UK Trade Unions engagement with climate change and the need for a ‘just transition’
Student: Paul Drury
Dissertation: UK Trade Unions engagement with climate change and the need for a ‘just transition’
Dissertation category: Sustainability
Dissertation theme: Energy and sustainable development
This dissertation examined the role that UK trade unions will play in the fight against climate change. The main research question asks, “How are UK trade unions engaging with climate change and the need for a ‘just transition’?
There is an urgent need to transition to a low carbon economy to mitigate climate change. The necessary changes to industries will impact on workers through the loss of jobs, modifying of existing jobs and the potential for new ‘green’ jobs. Trade unions, as representatives of worker’s interests, have an important role to play.

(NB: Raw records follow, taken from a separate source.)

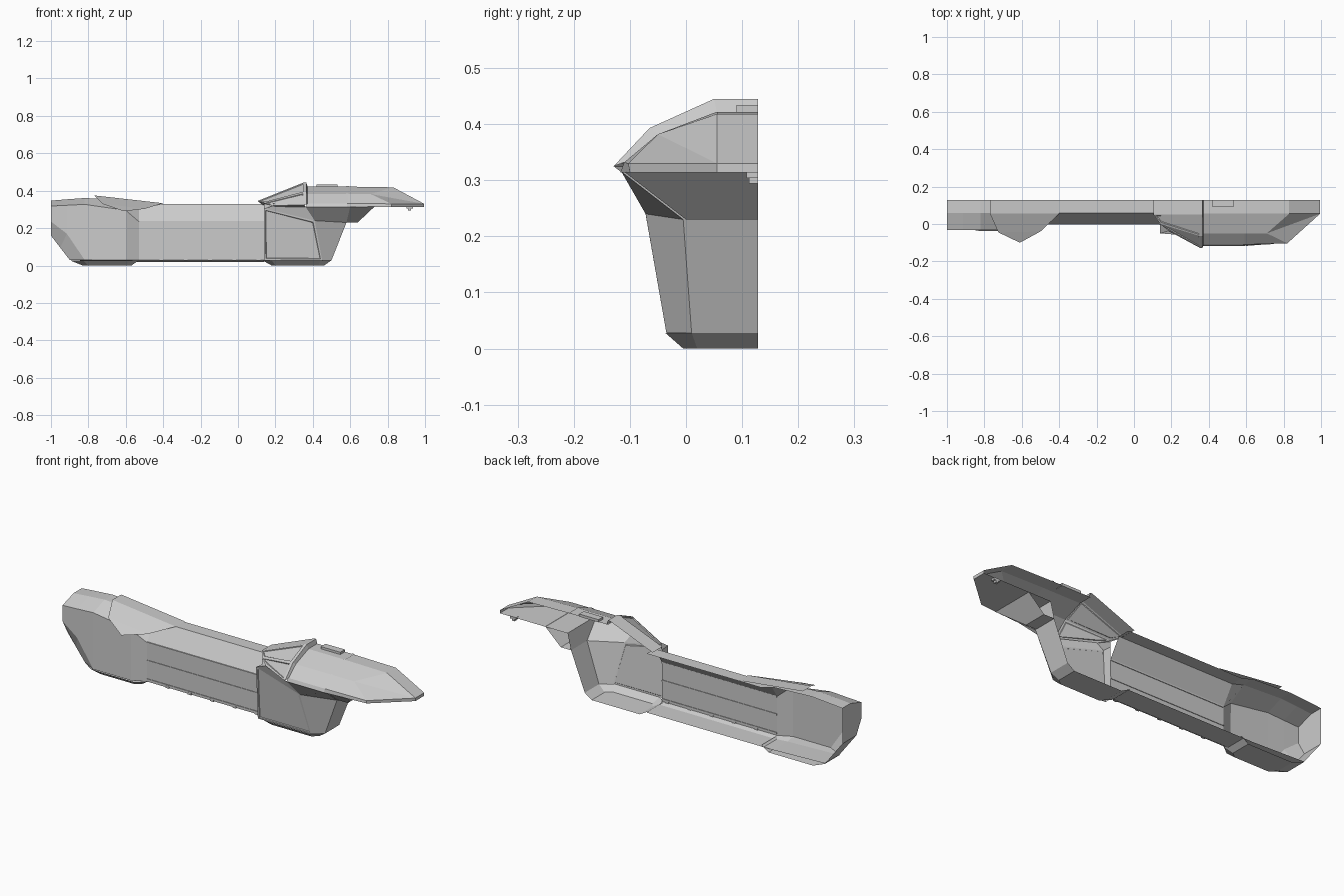
import bpy, bmesh
from mathutils import Vector

CUT = 0.128   # the model is an open half shell, cut on this plane


def finish(name, bm):
    bmesh.ops.remove_doubles(bm, verts=bm.verts, dist=0.0005)
    bmesh.ops.recalc_face_normals(bm, faces=bm.faces)
    me = bpy.data.meshes.new(name)
    bm.to_mesh(me)
    bm.free()
    ob = bpy.data.objects.new(name, me)
    bpy.context.collection.objects.link(ob)
    return ob


def loft(name, rings, start=False, end=False, inset=()):
    """Skin open strips of 3D points; inset lists (ring, segment) faces that get a recessed panel."""
    bm = bmesh.new()
    vs = [[bm.verts.new(p) for p in r] for r in rings]
    panels = []
    for i in range(len(vs) - 1):
        for j in range(len(vs[0]) - 1):
            quad = [vs[i][j], vs[i][j + 1], vs[i + 1][j + 1], vs[i + 1][j]]
            f = bm.faces.new(quad)
            if (i, j) in inset:
                panels.append(f)
    if start:
        bm.faces.new(vs[0])
    if end:
        bm.faces.new(vs[-1])
    bmesh.ops.recalc_face_normals(bm, faces=bm.faces)
    for f in panels:
        bmesh.ops.inset_individual(bm, faces=[f], thickness=0.012)
        bmesh.ops.inset_individual(bm, faces=[f], thickness=0.004, depth=-0.004)
    return finish(name, bm)


def at_x(x, pts):
    return [(x, y, z) for y, z in pts]


def at_z(z, pts):
    return [(x, y, z) for x, y in pts]


def box(name, lo, hi):
    bm = bmesh.new()
    bmesh.ops.create_cube(bm, size=1)
    lo, hi = Vector(lo), Vector(hi)
    for v in bm.verts:
        v.co = (lo + hi) / 2 + v.co * (hi - lo)
    return finish(name, bm)


# long hull: angled stern, deep rear section, slimmer middle
mid = [(CUT, .33), (.06, .33), (0, .235), (0, .03), (.02, .02), (CUT, .02)]
loft("hull", [
    at_x(-1, [(CUT, .347), (.06, .347), (-.032, .318), (-.032, .235), (.01, .16), (CUT, .16)]),
    [(-.915, CUT, .354), (-.915, .06, .354), (-.915, -.032, .322), (-.915, -.032, .17),
     (-.95, .01, .095), (-.95, CUT, .095)],
    [(-.82, CUT, .361), (-.82, .06, .361), (-.82, -.032, .327), (-.82, -.034, .03),
     (-.9, .01, .03), (-.9, CUT, .03)],
    at_x(-.6, [(CUT, .35), (.06, .35), (-.032, .295), (-.034, .03), (.01, .02), (CUT, .02)]),
    at_x(-.53, mid),
    at_x(.14, mid),
], start=True)

# side strips dividing the middle hull into panels
for i, z in enumerate((.235, .14, .042)):
    box(f"side_strip_{i}", (-.53, -.003, z - .004), (.14, .003, z + .004))
for i in range(5):
    x = -.42 + i * .13
    box(f"lower_clip_{i}", (x, -.004, .028), (x + .02, .003, .04))

# fairing laid over the rear hull
loft("rear_fairing", [
    [(-.77, CUT, .375), (-.77, .055, .375), (-.725, -.045, .33), (-.61, -.1, .29)],
    [(-.4, CUT, .333), (-.4, .055, .333), (-.5, -.04, .303), (-.61, -.1, .29)],
])

# belly pads under the rear and front hull
loft("rear_pad", [
    at_z(.028, [(-.9, CUT), (-.9, .01), (-.83, -.037), (-.58, -.037), (-.53, 0), (-.53, CUT)]),
    at_z(0, [(-.83, CUT), (-.83, .03), (-.8, -.005), (-.6, -.005), (-.57, .02), (-.57, CUT)]),
], end=True)
loft("front_pad", [
    at_z(.028, [(.13, CUT), (.13, 0), (.18, -.037), (.44, -.037), (.5, .01), (.5, CUT)]),
    at_z(0, [(.18, CUT), (.18, .02), (.2, -.005), (.43, -.005), (.46, .02), (.46, CUT)]),
], end=True)

# front hull and neck flaring up to the head
loft("neck", [
    at_z(.028, [(.14, 0), (.14, -.035), (.45, -.035), (.5, .01), (.5, CUT)]),
    [(.14, 0, .3), (.14, -.05, .305), (.41, -.072, .24), (.58, -.005, .23), (.58, CUT, .23)],
    [(.14, 0, .33), (.19, -.035, .32), (.36, -.115, .315), (.6, -.115, .315), (.6, CUT, .315)],
], inset=[(0, 1)])
loft("chin", [
    [(.58, .0, .23), (.58, .0, .23), (.58, CUT, .23)],
    [(.58, .0, .23), (.64, .0, .23), (.64, CUT, .23)],
    [(.6, -.11, .315), (.73, -.11, .315), (.73, CUT, .315)],
])

# head: faceted shell tapering to a flat nose
section = [(CUT, .422), (.055, .422), (-.05, .382), (-.11, .332), (-.117, .314)]
loft("head", [
    at_x(.365, section),
    at_x(.583, section),
    [(.83, CUT, .418), (.83, .055, .418), (.71, -.05, .382), (.82, -.103, .33), (.82, -.1, .314)],
    [(.995, CUT, .33), (.995, .055, .33), (.995, .055, .33), (.995, .055, .33), (.995, .055, .314)],
])
loft("nose_tip", [at_x(.995, [(CUT, .33), (.055, .33)]), at_x(.995, [(CUT, .314), (.055, .314)])])
loft("head_floor", [
    at_z(.314, [(.6, CUT), (.6, -.117)]),
    at_z(.314, [(.82, CUT), (.82, -.1)]),
    at_z(.314, [(.995, CUT), (.995, .055)]),
])

# raised band around the head where its front half begins
loft("head_band", [at_x(x, [(y, z + .003) for y, z in section[:4]]) for x in (.578, .59)])

# sloping cowl behind the head with a raised front rim
rim = [(CUT, .445), (.05, .445), (-.065, .393), (-.129, .325)]
loft("cowl", [
    [(.105, CUT, .345), (.105, .05, .345), (.14, 0, .335), (.19, -.04, .32)],
    at_x(.355, rim),
    at_x(.365, rim),
    at_x(.372, section[:4]),
], inset=[(0, 1), (0, 2)])
loft("cowl_skirt", [
    [(.105, CUT, .345), (.105, .05, .345), (.14, 0, .335), (.19, -.04, .32), (.355, -.129, .325)],
    [(.13, CUT, .325), (.13, .05, .325), (.15, .01, .32), (.2, -.03, .312), (.36, -.115, .314)],
])

# roof hatch and small sensor under the nose
box("roof_hatch", (.42, .09, .42), (.533, CUT, .434))
box("nose_sensor_mount", (.9, .108, .304), (.935, CUT, .316))
box("nose_sensor", (.91, .112, .294), (.925, CUT, .305))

Trade unions at an international and national level are engaging with climate change and developing policies. An overriding response has become the ‘just transition’ framework. The just transition framework grew out of the need to consider the impact on jobs due to climate change policies. It has since widened out to encompass the socioeconomic transition to a green economy. Literature on the subject is limited, but where it does exist it shows that trade union understanding and use of the just transition framework is diverse and related, in part, to the specifics of the sector.
A major objective of the research was to evaluate awareness and understanding of ‘just transition’ in a UK context. To this end, semi-structured interviews were carried out with four trade union officials from different sectors.
Responses from the interviews showed that there was engagement with ‘just transition’ amongst the trade unions involved. However, the unions had different approaches specific to their sector interests and experiences. There was a desire to create consensus on what ‘just transition’ means for trade unions and a need to engage the wider membership by ‘making it real’.
On the basis of the research, recommendations for further action on ‘just transition’ are presented, these include: provide education and skills training, convene a community of practice and provide visible leadership.
Detailed summary: The Dissertations for Good (DfG) scheme was introduced in one of our research methods lectures by Dr Andrew Reeves from the Institute of Energy and Sustainable Development (IESD) at De Montfort University. I was instantly attracted by the potential of working with a partner organisation on a sustainability project. Signing up to the scheme online, I could see that there were many interesting projects that would make for good dissertation topics. The process was very straightforward and after expressing an interest in a project the DfG team linked me up with the partner organisation. The project I chose was with the Greener Jobs Alliance (GJA) who are an organisation campaigning for the jobs and skills required to transition to a low-carbon economy.
The highlight of the research was attending a two-day conference of UK, International Trade Union and environmental groups discussing the future energy system for the UK. I gained so many new perspectives on the challenges the UK faces in transitioning to a low carbon economy during this event. It also gave me networking opportunity and access to people that I could interview for the planned research. All this would have been impossible without the support and ‘gatekeeper’ role of the partner organisation.
The challenging part of the project was in the initial stages when you are trying to decide what the research aim or question is going to be. It was important, due to the short-time scale of the dissertation, to clarify these aims early on, both with university supervisor and partner organisation. The people at the GJA were great in this respect. An early meeting gave a context for the research and some early objectives of the sort of things they were interested in finding out.
I come from an engineering back-ground so this project challenged me in new ways. It involved learning new qualitative research methods and semi-structured interview techniques. Also, I had to learn to use Nvivo software to analyse the qualitative data from the interviews I carried out. All these new skills will stand me in good stead as I am now carrying out further research studies into energy demand at Loughborough University. I am still in contact with the Greener Jobs Alliance and hope to be involved with them on projects in the future.
In summary, considering my experience I would recommend the DfG scheme to other students. It will add a valuable experience to your studies. It can give impetus to your dissertation and helps on those days when you might feel less motivated that you are also doing it for someone else. I would suggest choosing a topic that you are interested in and don’t be afraid to do something that challenges you personally and technically. If you are interested in sustainability, go for it! The climate and planet needs all the help it can get.
University: De Montfort University
Course: Energy and Sustainable Development
Partnered with: Greener Jobs Alliance